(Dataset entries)
▬▬▬

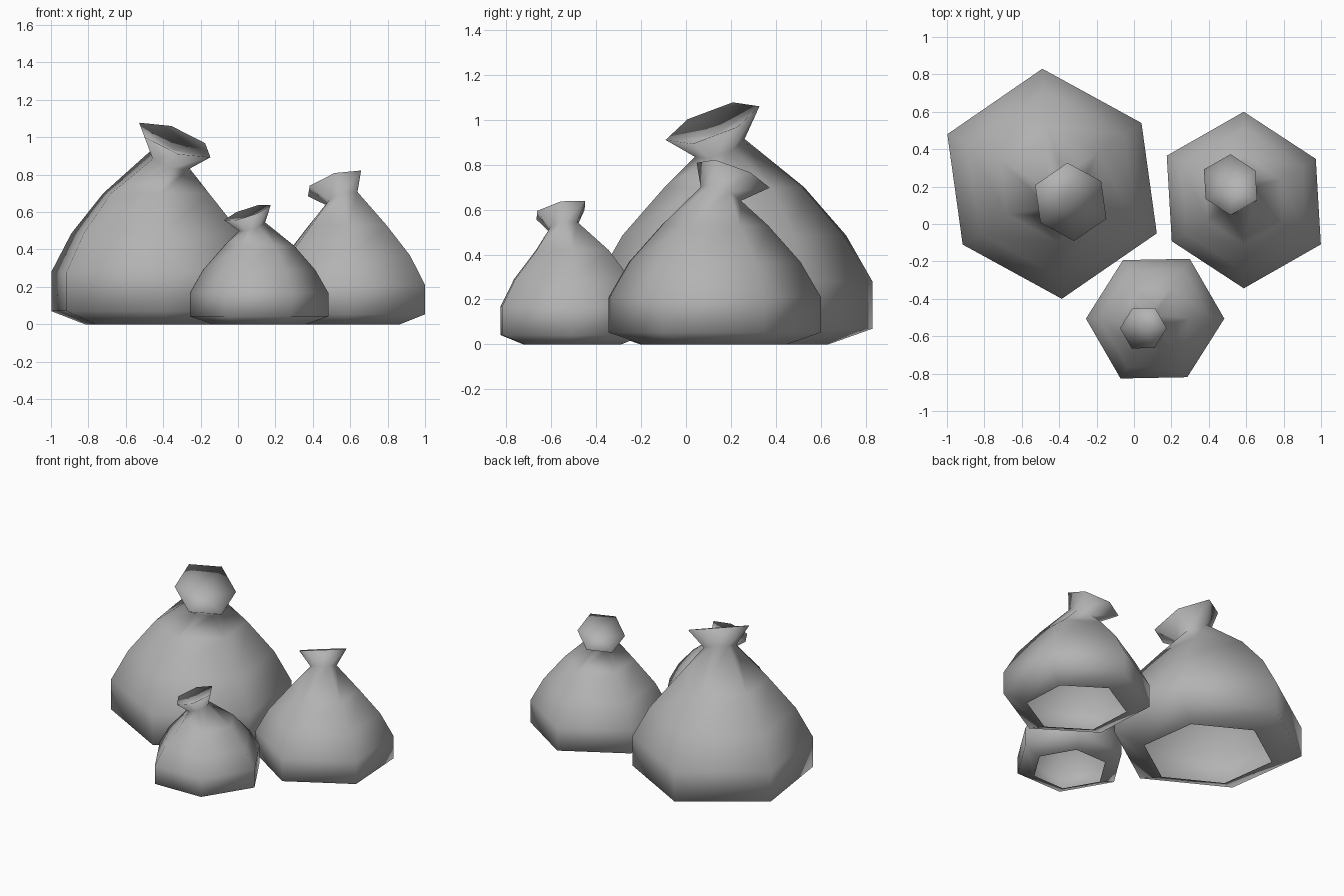
import bpy, bmesh
from mathutils import Vector

if "Cube" in bpy.data.objects:
    bpy.data.objects.remove(bpy.data.objects["Cube"])

# Shared sack profile: (radius factor, height), heights scaled per sack
BODY = [(0.68, 0.0), (1.0, 0.07), (1.0, 0.28), (0.81, 0.485), (0.505, 0.70)]

grey = bpy.data.materials.new("dark_grey")
grey.diffuse_color = (0.45, 0.45, 0.45, 1)
grey.use_nodes = True
grey.node_tree.nodes["Principled BSDF"].inputs["Base Color"].default_value = grey.diffuse_color


def make_sack(name, scale, centre, half_outline, neck, neck_f, rim, rim_f, slope):
    """Loft a hexagonal sack; half_outline holds three corners, the rest are opposite."""
    corners = [Vector(p) for p in half_outline]
    corners += [-c for c in corners]
    bm = bmesh.new()

    def ring(c, f, tilt=(0, 0)):
        out = []
        for k in corners:
            x, y = k.x * f, k.y * f
            out.append(bm.verts.new((c[0] + x, c[1] + y,
                                     c[2] + x * tilt[0] + y * tilt[1])))
        return out

    # body rings (open underneath), pinched neck, flared and tilted mouth
    rings = [ring((centre[0], centre[1], z * scale), f) for f, z in BODY]
    rings.append(ring(neck, neck_f, slope))
    rings.append(ring(rim, rim_f, slope))
    for a, b in zip(rings, rings[1:]):
        for i in range(6):
            j = (i + 1) % 6
            bm.faces.new((a[i], a[j], b[j], b[i]))

    # sunken mouth, shaded smoothly into the lip
    mid = bm.verts.new(Vector(rim).lerp(Vector(neck), 0.45))
    top = rings[-1]
    for i in range(6):
        bm.faces.new((top[i], top[(i + 1) % 6], mid))
    for f in bm.faces:
        f.smooth = True

    mesh = bpy.data.meshes.new(name)
    bm.to_mesh(mesh)
    bm.free()
    mesh.materials.append(grey)
    obj = bpy.data.objects.new(name, mesh)
    bpy.context.collection.objects.link(obj)
    return obj


make_sack("large_sack", 1.0, (-0.438, 0.215),
          [(0.478, 0.325), (-0.052, 0.615), (-0.56, 0.265)],
          (-0.37, 0.15, 0.875), 0.18, (-0.338, 0.118, 0.985), 0.34, (-0.33, 0.33))
make_sack("medium_sack", 0.755, (0.587, 0.128),
          [(0.385, 0.22), (0.0, 0.472), (-0.412, 0.237)],
          (0.56, 0.155, 0.67), 0.19, (0.516, 0.21, 0.753), 0.345, (0.29, -0.34))
make_sack("small_sack", 0.6, (0.113, -0.506),
          [(0.37, 0.0), (0.185, 0.32), (-0.172, 0.313)],
          (0.075, -0.545, 0.522), 0.19, (0.05, -0.557, 0.597), 0.338, (0.32, 0.2))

▬▬▬

For this exercise, return the data above exactly and leave every picture out.

import bpy, bmesh
from mathutils import Vector

if "Cube" in bpy.data.objects:
    bpy.data.objects.remove(bpy.data.objects["Cube"])

# Shared sack profile: (radius factor, height), heights scaled per sack
BODY = [(0.68, 0.0), (1.0, 0.07), (1.0, 0.28), (0.81, 0.485), (0.505, 0.70)]

grey = bpy.data.materials.new("dark_grey")
grey.diffuse_color = (0.45, 0.45, 0.45, 1)
grey.use_nodes = True
grey.node_tree.nodes["Principled BSDF"].inputs["Base Color"].default_value = grey.diffuse_color


def make_sack(name, scale, centre, half_outline, neck, neck_f, rim, rim_f, slope):
    """Loft a hexagonal sack; half_outline holds three corners, the rest are opposite."""
    corners = [Vector(p) for p in half_outline]
    corners += [-c for c in corners]
    bm = bmesh.new()

    def ring(c, f, tilt=(0, 0)):
        out = []
        for k in corners:
            x, y = k.x * f, k.y * f
            out.append(bm.verts.new((c[0] + x, c[1] + y,
                                     c[2] + x * tilt[0] + y * tilt[1])))
        return out

    # body rings (open underneath), pinched neck, flared and tilted mouth
    rings = [ring((centre[0], centre[1], z * scale), f) for f, z in BODY]
    rings.append(ring(neck, neck_f, slope))
    rings.append(ring(rim, rim_f, slope))
    for a, b in zip(rings, rings[1:]):
        for i in range(6):
            j = (i + 1) % 6
            bm.faces.new((a[i], a[j], b[j], b[i]))

    # sunken mouth, shaded smoothly into the lip
    mid = bm.verts.new(Vector(rim).lerp(Vector(neck), 0.45))
    top = rings[-1]
    for i in range(6):
        bm.faces.new((top[i], top[(i + 1) % 6], mid))
    for f in bm.faces:
        f.smooth = True

    mesh = bpy.data.meshes.new(name)
    bm.to_mesh(mesh)
    bm.free()
    mesh.materials.append(grey)
    obj = bpy.data.objects.new(name, mesh)
    bpy.context.collection.objects.link(obj)
    return obj


make_sack("large_sack", 1.0, (-0.438, 0.215),
          [(0.478, 0.325), (-0.052, 0.615), (-0.56, 0.265)],
          (-0.37, 0.15, 0.875), 0.18, (-0.338, 0.118, 0.985), 0.34, (-0.33, 0.33))
make_sack("medium_sack", 0.755, (0.587, 0.128),
          [(0.385, 0.22), (0.0, 0.472), (-0.412, 0.237)],
          (0.56, 0.155, 0.67), 0.19, (0.516, 0.21, 0.753), 0.345, (0.29, -0.34))
make_sack("small_sack", 0.6, (0.113, -0.506),
          [(0.37, 0.0), (0.185, 0.32), (-0.172, 0.313)],
          (0.075, -0.545, 0.522), 0.19, (0.05, -0.557, 0.597), 0.338, (0.32, 0.2))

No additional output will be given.